One of the students I work with has an undiagnosed disability. David is constantly into things. He calls out answers when it’s not his turn. He can’t sit still. He doesn’t keep his hands to himself, but instead pokes and tickles and flicks the kids around him. When he doesn’t get his way, he cries; but just as quickly as the tears start, they’ve dried again and he’s on to something else. I think about 50 years ago he would’ve been called “a handful.”
One thing about David is that David loves fish. I don’t think I can express that too strongly. David LOVES fish. He knows a lot about fish: the species, where they live, what they like to do. A surprising amount for a first grader. The classroom where I see him has a small aquarium with a few fish. They look like mostly goldfish to me, maybe something else you would find at a dentist’s office.
David sat memorized, entranced by the fish. It took every trick the teacher knew to tear his attention away from the tank. “David,” I said kindly, “First we do our lesson, then you can look at the fish.”

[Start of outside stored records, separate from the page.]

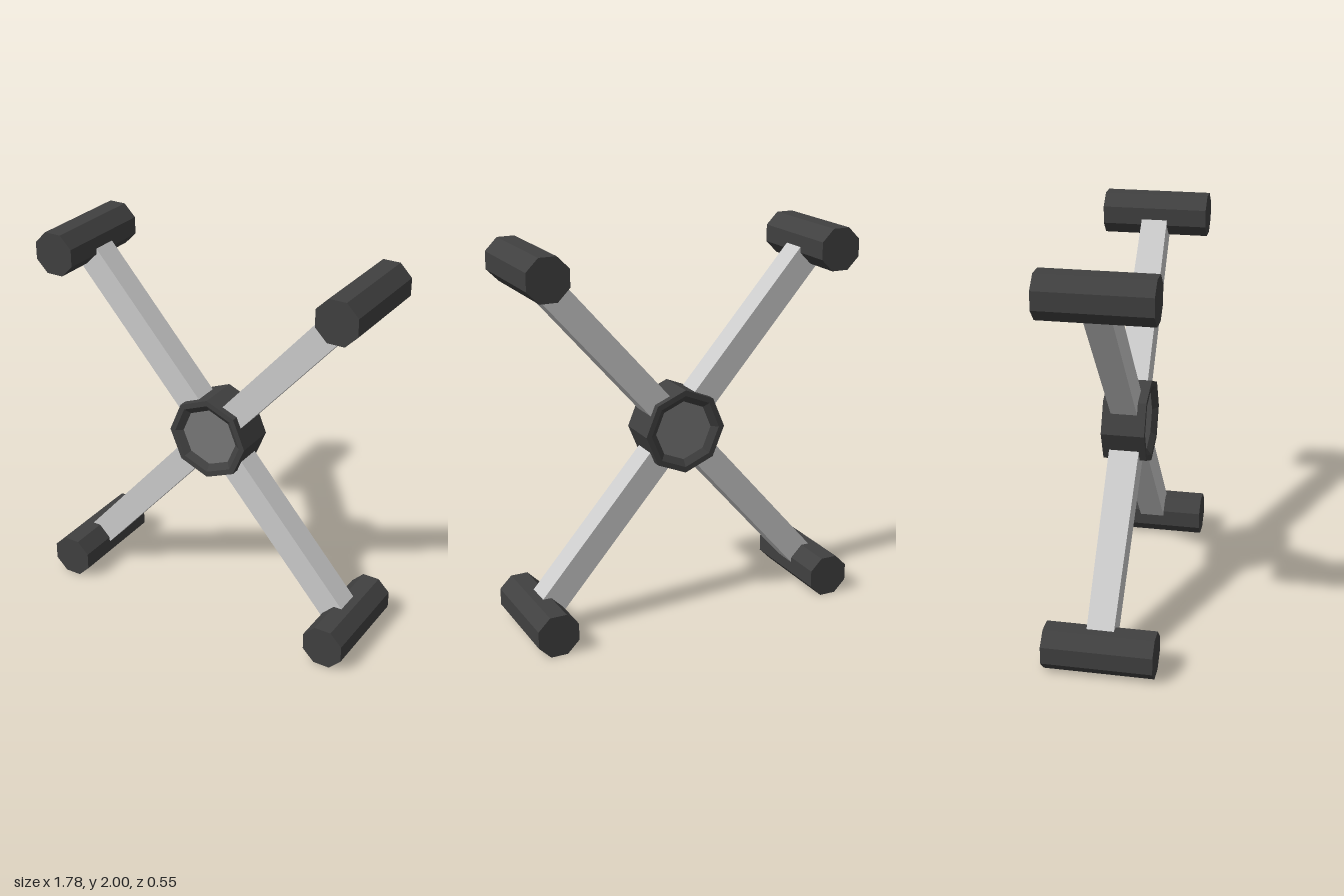
import * as THREE from 'three';

const mat = (color) => new THREE.MeshStandardMaterial({ color, flatShading: true });
const grey = mat(0xcccccc), dark = mat(0x404040), mid = mat(0x777777);

const POD_X = 0.782, POD_Y = 0.893, HUB_Y = 1;

function add(group, name, geometry, material, x = 0, y = HUB_Y) {
  const mesh = new THREE.Mesh(geometry, material);
  mesh.name = name;
  mesh.position.set(x, y, 0);
  group.add(mesh);
  return mesh;
}

// Square beam through the hub, its depth swelling to midDepth at the centre
function beamGeometry(midDepth, endDepth) {
  const g = new THREE.BoxGeometry(0.14, 2 * Math.hypot(POD_X, POD_Y), endDepth, 1, 2, 1);
  const p = g.attributes.position;
  for (let i = 0; i < p.count; i++) {
    if (Math.abs(p.getY(i)) < 0.01) p.setZ(i, p.getZ(i) * midDepth / endDepth);
  }
  return g;
}

export function createModel() {
  const model = new THREE.Group();
  model.name = 'crossFrame';

  // Two crossing beams, one thicker at the middle
  const angle = Math.atan2(POD_X, POD_Y);
  add(model, 'taperedBeam', beamGeometry(0.156, 0.134), grey).rotation.z = -angle;
  add(model, 'straightBeam', beamGeometry(0.134, 0.134), grey).rotation.z = angle;

  // Octagonal pods at the four beam ends, flat side up
  const podGeometry = new THREE.CylinderGeometry(0.116, 0.116, 0.55, 8)
    .rotateY(Math.PI / 8).rotateX(Math.PI / 2);
  for (const sx of [1, -1]) {
    for (const sy of [1, -1]) {
      const name = (sy > 0 ? 'upper' : 'lower') + (sx > 0 ? 'Left' : 'Right') + 'Pod';
      add(model, name, podGeometry, dark, sx * POD_X, HUB_Y + sy * POD_Y);
    }
  }

  // Octagonal hub with a bevelled recess on both faces, corner up
  const profile = [[0.155, -0.085], [0.19, -0.11], [0.22, -0.11],
    [0.22, 0.11], [0.19, 0.11], [0.155, 0.085]].map(([r, y]) => new THREE.Vector2(r, y));
  add(model, 'hub', new THREE.LatheGeometry(profile, 8).rotateX(Math.PI / 2), dark);

  // Panels at the bottom of the recesses
  add(model, 'hubPanels',
    new THREE.CylinderGeometry(0.155, 0.155, 0.17, 8).rotateX(Math.PI / 2), mid);

  return model;
}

“But I just want to look at the fish!” David wailed. This was a common scene.
Finally, after months of work, David agreed to finish his work before watching the fish. One day, the anticipated moment had come: he had finished his tasks and was allowed to go look at the fish. I turned my back to continue helping the other students.
When I turned around, there stood David, both hands plunged elbow-deep into the tank, hands about to encircle around a fish who shook and appeared as terrorized as a fish possibly could. David looked at me just as I looked at him. His eyes read as much surprise as I felt.
“David!” I exploded, rushing over. “No!!!”
He quickly removed his hands from the tank, his eyes still wide in disbelief over what he had almost accomplished.
“David,” I softened, but still held his gaze, firm and serious. I took his elbow. “We never put our hands in the fish tank.”
David looked at me, his sweet blue eyes as wide as saucers. “Never?” He responded curiously.
“Never,” I repeated adamantly. “Only fish go in the fish tank.” I had to turn off my analytical brain to keep myself from spilling, “Well, except maybe for those who feed fish, or clean the tank, or train ocean animals,” because I think that would have distracted from the point.
David sighed and gazed down at his feet. “Ok,” he said at last. Then he glanced back up at me. “Are you sure?” He asked, just to make certain.
“Yes, I’m sure,” I confirmed. “Only fish.”